=== Section Start ===

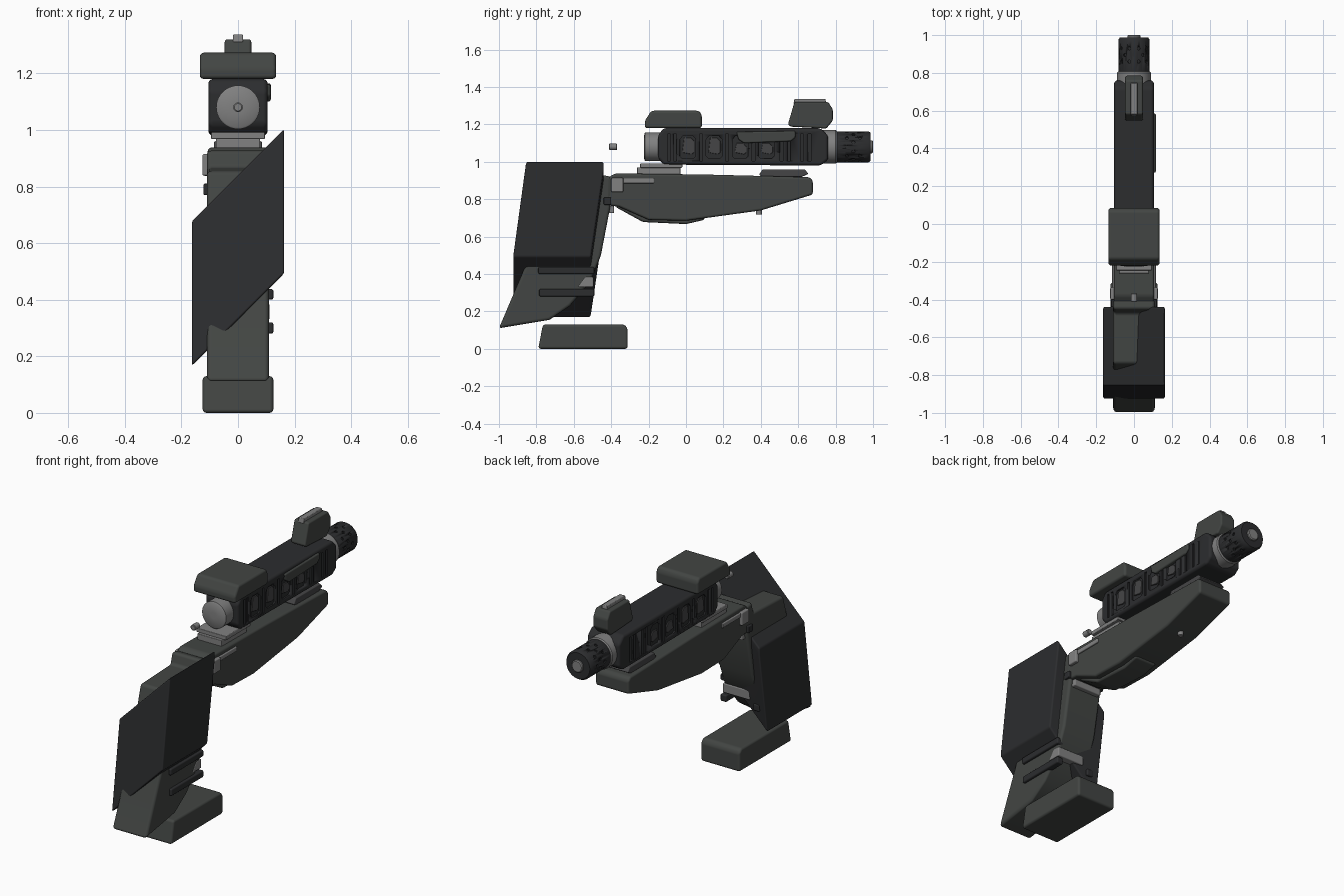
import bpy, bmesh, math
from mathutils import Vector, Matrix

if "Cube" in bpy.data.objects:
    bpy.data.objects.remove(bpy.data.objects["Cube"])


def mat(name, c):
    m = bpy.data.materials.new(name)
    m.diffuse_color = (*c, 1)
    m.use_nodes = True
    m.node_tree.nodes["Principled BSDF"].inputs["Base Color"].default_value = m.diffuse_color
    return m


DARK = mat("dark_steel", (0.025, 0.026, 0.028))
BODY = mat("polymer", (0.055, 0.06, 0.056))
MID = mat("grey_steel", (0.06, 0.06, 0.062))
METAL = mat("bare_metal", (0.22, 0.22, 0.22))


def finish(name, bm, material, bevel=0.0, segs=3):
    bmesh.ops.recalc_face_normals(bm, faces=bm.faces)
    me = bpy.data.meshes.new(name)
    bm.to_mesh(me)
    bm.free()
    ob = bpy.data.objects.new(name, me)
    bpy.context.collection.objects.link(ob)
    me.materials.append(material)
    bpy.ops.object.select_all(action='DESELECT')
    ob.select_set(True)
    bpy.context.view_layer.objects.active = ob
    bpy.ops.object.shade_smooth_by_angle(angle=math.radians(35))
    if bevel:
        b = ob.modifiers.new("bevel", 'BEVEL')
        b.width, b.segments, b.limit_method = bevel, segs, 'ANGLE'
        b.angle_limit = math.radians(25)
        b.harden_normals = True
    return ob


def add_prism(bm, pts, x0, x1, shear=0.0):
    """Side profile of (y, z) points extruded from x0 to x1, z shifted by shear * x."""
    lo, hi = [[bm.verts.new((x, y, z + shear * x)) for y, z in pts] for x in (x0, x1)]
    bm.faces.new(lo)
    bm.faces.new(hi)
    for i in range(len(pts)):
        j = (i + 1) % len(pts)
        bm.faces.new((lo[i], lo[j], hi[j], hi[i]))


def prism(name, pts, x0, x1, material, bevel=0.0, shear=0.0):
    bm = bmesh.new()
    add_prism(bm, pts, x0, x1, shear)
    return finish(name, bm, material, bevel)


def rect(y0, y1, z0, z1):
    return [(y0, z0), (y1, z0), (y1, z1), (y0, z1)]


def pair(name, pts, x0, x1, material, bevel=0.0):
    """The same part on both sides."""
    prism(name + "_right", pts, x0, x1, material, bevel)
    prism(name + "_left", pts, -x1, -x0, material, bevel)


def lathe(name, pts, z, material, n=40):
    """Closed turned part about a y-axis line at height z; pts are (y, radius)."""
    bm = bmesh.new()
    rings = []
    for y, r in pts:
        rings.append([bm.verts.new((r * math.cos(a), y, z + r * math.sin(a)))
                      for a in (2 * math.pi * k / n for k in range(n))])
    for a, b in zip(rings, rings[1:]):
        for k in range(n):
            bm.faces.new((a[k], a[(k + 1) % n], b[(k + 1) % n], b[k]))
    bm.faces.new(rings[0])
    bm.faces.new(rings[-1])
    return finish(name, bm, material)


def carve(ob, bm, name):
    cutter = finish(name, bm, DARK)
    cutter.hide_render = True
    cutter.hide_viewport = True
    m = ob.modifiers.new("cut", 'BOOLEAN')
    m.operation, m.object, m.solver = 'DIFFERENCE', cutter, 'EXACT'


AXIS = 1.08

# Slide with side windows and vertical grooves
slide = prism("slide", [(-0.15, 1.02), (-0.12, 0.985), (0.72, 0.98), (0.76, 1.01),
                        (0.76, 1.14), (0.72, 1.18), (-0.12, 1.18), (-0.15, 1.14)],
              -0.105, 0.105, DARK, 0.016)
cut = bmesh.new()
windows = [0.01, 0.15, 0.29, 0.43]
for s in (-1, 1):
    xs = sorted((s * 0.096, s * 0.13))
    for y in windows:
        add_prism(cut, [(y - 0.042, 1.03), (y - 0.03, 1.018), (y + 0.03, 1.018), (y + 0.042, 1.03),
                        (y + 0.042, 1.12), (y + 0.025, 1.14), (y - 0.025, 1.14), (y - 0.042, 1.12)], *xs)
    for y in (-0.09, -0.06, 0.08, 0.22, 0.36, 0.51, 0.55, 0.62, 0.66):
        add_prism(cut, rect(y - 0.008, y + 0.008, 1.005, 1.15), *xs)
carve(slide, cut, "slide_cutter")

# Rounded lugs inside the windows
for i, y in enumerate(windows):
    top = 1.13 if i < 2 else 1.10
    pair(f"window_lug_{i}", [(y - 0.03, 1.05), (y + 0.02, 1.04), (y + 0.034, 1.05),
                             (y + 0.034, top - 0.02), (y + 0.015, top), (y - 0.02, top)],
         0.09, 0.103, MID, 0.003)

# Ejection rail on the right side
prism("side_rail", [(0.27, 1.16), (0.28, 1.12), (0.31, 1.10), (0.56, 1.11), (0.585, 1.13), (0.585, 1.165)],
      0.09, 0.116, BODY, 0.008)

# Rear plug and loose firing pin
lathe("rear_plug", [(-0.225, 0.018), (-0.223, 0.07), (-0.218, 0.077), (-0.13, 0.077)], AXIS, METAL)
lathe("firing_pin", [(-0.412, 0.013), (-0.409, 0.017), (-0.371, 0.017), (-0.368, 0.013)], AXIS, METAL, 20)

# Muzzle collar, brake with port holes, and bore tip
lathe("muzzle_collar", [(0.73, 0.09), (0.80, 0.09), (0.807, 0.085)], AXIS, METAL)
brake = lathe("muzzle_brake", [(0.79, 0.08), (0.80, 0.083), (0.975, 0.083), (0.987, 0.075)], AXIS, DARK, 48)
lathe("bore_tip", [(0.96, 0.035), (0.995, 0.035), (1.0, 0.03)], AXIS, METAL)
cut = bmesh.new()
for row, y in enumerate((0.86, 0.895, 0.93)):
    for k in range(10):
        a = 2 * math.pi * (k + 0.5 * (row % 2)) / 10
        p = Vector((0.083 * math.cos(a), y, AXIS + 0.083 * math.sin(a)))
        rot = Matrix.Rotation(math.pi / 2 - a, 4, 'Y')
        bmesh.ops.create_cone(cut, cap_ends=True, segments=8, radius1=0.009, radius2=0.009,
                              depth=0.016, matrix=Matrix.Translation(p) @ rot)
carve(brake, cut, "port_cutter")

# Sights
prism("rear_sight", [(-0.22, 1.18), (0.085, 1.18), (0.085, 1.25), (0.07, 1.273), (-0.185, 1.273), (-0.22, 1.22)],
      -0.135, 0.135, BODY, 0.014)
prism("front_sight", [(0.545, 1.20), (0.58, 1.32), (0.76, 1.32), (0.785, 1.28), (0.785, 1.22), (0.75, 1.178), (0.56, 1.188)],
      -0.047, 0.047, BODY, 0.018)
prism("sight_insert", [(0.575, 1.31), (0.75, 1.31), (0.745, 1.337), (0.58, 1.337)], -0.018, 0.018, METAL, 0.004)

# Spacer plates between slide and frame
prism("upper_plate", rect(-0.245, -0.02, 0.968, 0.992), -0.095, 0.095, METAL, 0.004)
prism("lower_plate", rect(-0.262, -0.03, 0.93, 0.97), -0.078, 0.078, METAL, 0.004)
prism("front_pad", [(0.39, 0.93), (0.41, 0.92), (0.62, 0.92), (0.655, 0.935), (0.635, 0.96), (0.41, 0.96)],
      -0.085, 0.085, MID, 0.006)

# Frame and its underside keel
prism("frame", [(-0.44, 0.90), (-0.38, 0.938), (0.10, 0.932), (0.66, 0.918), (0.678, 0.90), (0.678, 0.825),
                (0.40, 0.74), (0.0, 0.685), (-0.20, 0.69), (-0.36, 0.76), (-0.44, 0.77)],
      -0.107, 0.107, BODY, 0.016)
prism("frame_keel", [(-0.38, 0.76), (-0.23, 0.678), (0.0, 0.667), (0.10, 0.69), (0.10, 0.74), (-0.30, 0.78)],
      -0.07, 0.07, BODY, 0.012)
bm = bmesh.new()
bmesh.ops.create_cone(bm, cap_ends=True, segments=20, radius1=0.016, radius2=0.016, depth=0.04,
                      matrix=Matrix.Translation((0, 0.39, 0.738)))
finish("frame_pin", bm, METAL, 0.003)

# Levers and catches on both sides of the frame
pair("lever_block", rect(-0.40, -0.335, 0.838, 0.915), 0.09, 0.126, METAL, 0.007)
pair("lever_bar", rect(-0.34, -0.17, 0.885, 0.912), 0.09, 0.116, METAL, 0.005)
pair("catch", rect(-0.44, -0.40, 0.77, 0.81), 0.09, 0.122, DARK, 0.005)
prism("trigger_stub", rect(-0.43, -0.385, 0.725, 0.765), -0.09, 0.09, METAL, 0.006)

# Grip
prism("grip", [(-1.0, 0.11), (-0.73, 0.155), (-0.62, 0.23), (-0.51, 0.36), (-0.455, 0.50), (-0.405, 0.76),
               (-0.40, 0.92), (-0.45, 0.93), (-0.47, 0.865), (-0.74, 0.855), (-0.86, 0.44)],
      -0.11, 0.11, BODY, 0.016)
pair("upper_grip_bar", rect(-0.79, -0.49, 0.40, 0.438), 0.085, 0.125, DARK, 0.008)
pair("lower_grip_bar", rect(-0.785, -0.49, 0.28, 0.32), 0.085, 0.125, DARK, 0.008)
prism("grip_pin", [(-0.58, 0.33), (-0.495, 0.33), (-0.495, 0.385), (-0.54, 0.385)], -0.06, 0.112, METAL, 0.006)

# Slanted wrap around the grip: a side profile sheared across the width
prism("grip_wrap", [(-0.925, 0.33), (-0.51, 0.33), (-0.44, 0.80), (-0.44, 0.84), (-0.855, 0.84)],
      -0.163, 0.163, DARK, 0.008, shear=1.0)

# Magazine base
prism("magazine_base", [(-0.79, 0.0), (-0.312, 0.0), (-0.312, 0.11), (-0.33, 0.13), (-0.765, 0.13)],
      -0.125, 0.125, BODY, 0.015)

=== Section End ===

## [THE PROBLEM]
Check each line of the entries above for the word "return". List the ones that have it.

## [SOLUTION]
    return m
    return ob
    return finish(name, bm, material, bevel)
    return [(y0, z0), (y1, z0), (y1, z1), (y0, z1)]
    return finish(name, bm, material)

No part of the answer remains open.